§ WHAT THE TASK ASKS:
Where a line below holds the string "skin", that line goes into the answer.

===== DATA FOR ANALYSIS =====

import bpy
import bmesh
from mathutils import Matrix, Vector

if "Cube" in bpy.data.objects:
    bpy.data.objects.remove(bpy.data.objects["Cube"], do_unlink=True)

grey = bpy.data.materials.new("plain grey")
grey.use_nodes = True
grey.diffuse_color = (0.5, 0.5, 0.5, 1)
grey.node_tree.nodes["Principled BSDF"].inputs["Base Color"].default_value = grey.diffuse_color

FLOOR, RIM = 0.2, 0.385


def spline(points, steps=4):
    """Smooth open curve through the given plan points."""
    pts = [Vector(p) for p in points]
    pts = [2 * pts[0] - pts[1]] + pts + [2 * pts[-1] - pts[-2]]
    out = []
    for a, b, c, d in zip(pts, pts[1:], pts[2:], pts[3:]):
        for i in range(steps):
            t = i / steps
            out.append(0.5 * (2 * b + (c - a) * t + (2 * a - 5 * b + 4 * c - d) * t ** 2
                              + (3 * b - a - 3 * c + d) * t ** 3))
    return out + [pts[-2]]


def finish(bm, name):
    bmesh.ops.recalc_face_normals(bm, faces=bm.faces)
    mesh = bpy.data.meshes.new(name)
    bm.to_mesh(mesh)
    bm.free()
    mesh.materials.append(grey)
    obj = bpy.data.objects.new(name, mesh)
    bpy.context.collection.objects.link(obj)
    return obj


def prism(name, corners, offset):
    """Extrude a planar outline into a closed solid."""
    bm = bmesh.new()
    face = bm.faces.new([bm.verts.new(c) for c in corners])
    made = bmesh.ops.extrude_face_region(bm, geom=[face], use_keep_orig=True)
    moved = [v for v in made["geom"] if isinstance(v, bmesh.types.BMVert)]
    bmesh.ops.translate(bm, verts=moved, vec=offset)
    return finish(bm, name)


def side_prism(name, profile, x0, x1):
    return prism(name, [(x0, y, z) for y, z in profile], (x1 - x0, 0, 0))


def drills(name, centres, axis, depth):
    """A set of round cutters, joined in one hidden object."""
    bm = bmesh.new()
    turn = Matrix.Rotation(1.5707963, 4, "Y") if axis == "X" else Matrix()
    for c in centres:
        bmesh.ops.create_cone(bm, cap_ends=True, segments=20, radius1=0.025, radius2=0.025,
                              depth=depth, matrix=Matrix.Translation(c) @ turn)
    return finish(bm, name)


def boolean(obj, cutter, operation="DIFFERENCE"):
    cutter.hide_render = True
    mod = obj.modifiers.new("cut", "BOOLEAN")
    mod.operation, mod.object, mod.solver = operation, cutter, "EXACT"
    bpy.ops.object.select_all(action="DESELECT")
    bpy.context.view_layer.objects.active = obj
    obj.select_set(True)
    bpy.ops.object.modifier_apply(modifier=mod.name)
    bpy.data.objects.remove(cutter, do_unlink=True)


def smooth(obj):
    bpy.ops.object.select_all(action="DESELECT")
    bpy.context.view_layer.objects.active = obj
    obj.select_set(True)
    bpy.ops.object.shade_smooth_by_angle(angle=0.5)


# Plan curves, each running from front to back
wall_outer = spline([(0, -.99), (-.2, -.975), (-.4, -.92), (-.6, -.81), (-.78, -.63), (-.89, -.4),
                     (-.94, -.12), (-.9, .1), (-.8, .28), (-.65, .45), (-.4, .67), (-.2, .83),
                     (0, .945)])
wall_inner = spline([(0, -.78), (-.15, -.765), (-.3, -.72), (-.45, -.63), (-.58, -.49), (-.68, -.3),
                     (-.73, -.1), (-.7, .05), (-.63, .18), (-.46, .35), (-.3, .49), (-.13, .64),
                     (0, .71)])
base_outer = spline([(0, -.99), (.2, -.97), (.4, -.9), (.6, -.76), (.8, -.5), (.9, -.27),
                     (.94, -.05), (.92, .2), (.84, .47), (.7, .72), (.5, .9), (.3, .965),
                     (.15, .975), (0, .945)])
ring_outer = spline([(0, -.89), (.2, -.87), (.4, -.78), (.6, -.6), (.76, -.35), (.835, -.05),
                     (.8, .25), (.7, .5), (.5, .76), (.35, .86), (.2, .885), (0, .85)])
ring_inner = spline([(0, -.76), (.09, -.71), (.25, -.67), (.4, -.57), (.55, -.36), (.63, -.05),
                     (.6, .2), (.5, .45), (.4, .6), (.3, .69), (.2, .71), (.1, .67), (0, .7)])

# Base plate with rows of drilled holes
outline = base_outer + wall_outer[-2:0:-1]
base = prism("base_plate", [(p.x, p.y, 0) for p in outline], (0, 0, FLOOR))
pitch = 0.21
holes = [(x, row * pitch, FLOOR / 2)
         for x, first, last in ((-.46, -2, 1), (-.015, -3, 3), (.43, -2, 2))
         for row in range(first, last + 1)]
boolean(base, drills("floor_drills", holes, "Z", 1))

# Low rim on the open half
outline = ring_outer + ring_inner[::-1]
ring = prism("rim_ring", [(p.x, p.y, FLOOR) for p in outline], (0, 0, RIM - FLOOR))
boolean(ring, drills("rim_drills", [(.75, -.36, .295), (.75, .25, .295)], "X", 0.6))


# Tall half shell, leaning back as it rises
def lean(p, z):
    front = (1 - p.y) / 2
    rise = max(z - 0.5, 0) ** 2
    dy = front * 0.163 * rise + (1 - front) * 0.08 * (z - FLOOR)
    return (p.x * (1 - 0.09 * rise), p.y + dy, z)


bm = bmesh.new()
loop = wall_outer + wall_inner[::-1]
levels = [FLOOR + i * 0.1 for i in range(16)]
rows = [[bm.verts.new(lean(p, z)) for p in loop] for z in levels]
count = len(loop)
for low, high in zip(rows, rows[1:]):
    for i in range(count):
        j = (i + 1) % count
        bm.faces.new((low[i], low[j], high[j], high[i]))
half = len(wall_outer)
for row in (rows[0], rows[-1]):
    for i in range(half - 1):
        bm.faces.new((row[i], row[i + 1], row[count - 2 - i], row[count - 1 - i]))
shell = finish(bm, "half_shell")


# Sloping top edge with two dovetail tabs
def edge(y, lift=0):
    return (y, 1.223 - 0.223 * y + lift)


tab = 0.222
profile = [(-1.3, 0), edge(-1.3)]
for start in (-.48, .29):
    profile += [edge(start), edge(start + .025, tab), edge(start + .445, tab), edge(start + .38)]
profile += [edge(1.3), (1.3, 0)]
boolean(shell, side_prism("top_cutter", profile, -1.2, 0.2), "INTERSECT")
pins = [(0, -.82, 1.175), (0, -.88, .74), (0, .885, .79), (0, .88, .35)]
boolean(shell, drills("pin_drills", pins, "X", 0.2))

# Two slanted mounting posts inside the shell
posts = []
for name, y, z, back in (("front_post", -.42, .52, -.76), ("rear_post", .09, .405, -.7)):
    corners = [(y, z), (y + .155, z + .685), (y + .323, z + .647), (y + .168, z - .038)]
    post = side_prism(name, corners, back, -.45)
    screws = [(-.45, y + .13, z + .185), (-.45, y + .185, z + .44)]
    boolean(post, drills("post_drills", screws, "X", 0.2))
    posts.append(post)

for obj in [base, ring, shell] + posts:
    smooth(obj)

=====
===== DATA FOR ANALYSIS =====

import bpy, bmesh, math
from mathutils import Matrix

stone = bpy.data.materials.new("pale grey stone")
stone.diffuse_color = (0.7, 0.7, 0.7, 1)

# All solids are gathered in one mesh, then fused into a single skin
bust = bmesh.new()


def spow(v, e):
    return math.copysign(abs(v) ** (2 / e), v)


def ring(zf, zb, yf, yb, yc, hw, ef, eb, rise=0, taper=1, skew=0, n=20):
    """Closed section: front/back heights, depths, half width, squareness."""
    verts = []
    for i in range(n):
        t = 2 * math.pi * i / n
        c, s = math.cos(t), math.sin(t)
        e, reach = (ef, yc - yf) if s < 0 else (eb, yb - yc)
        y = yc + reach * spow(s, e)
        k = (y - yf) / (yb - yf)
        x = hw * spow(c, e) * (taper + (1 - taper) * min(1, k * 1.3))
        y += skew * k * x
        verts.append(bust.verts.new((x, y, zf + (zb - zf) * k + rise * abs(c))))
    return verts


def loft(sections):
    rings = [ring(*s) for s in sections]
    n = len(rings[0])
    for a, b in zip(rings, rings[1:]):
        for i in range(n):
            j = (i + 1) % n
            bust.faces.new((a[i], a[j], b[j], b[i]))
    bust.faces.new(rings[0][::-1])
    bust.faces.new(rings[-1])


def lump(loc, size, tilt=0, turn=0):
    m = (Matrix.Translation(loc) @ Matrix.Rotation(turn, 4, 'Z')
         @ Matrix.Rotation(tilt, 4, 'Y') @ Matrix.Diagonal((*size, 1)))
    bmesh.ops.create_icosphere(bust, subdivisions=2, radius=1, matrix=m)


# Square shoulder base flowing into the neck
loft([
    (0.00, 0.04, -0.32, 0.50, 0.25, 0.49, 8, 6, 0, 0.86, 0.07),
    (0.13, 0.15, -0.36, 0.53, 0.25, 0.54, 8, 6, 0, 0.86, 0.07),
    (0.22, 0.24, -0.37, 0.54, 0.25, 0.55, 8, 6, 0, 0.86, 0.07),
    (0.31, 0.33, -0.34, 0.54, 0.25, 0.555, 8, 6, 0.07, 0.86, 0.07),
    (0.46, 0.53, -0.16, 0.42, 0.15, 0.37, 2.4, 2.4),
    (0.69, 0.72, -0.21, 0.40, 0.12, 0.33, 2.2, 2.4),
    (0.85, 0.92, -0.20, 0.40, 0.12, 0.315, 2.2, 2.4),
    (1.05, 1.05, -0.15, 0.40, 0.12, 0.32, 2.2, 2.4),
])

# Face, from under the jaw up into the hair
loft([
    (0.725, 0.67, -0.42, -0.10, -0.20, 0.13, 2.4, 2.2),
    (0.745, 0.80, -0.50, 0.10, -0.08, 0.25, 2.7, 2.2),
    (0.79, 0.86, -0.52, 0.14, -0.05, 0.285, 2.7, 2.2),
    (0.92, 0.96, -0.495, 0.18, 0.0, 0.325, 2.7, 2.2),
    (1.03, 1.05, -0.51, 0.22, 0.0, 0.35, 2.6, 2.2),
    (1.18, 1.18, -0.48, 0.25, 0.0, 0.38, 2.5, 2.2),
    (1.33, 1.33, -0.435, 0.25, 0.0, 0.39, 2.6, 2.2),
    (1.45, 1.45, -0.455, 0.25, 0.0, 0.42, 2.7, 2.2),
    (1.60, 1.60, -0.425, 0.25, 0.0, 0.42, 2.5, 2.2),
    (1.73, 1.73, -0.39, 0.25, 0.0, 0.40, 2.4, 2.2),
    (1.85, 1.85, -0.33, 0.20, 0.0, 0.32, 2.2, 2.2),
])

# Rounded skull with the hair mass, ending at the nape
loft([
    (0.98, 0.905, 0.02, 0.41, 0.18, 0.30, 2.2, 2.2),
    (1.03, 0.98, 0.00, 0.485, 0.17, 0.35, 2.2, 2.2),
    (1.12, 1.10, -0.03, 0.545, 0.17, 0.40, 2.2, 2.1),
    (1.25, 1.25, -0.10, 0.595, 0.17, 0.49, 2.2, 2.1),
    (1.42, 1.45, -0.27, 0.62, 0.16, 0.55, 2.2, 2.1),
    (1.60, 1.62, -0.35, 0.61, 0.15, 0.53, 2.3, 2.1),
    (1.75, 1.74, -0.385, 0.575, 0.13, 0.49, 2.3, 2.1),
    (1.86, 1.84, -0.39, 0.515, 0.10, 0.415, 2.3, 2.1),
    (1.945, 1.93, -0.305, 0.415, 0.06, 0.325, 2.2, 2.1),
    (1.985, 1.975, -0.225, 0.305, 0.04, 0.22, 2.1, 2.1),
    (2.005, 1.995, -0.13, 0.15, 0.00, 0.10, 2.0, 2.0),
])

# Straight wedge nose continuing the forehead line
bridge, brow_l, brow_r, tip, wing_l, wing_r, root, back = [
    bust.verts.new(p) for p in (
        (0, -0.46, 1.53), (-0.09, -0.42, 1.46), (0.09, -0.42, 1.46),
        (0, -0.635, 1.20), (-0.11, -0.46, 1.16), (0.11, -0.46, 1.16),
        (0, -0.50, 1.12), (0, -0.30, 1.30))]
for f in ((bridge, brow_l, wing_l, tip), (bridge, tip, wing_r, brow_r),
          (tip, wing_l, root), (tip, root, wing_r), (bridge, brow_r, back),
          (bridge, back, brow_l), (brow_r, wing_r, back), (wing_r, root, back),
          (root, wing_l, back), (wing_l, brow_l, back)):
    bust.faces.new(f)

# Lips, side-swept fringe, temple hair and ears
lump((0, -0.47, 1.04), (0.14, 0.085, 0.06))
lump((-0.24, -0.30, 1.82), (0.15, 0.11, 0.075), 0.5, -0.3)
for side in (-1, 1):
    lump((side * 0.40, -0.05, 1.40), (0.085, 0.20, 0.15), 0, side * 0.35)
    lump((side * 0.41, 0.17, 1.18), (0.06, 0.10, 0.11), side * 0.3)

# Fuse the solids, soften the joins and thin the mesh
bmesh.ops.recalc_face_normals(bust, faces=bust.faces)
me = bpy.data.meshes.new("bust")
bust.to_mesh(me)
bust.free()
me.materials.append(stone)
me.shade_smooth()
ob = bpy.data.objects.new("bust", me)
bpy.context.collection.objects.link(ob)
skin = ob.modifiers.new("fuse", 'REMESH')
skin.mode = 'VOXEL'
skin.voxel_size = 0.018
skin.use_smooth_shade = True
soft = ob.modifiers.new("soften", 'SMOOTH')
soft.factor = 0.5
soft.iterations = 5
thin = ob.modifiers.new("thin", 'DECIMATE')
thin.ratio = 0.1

=====

§ EXPECTED ANSWER:
# All solids are gathered in one mesh, then fused into a single skin
skin = ob.modifiers.new("fuse", 'REMESH')
skin.mode = 'VOXEL'
skin.voxel_size = 0.018
skin.use_smooth_shade = True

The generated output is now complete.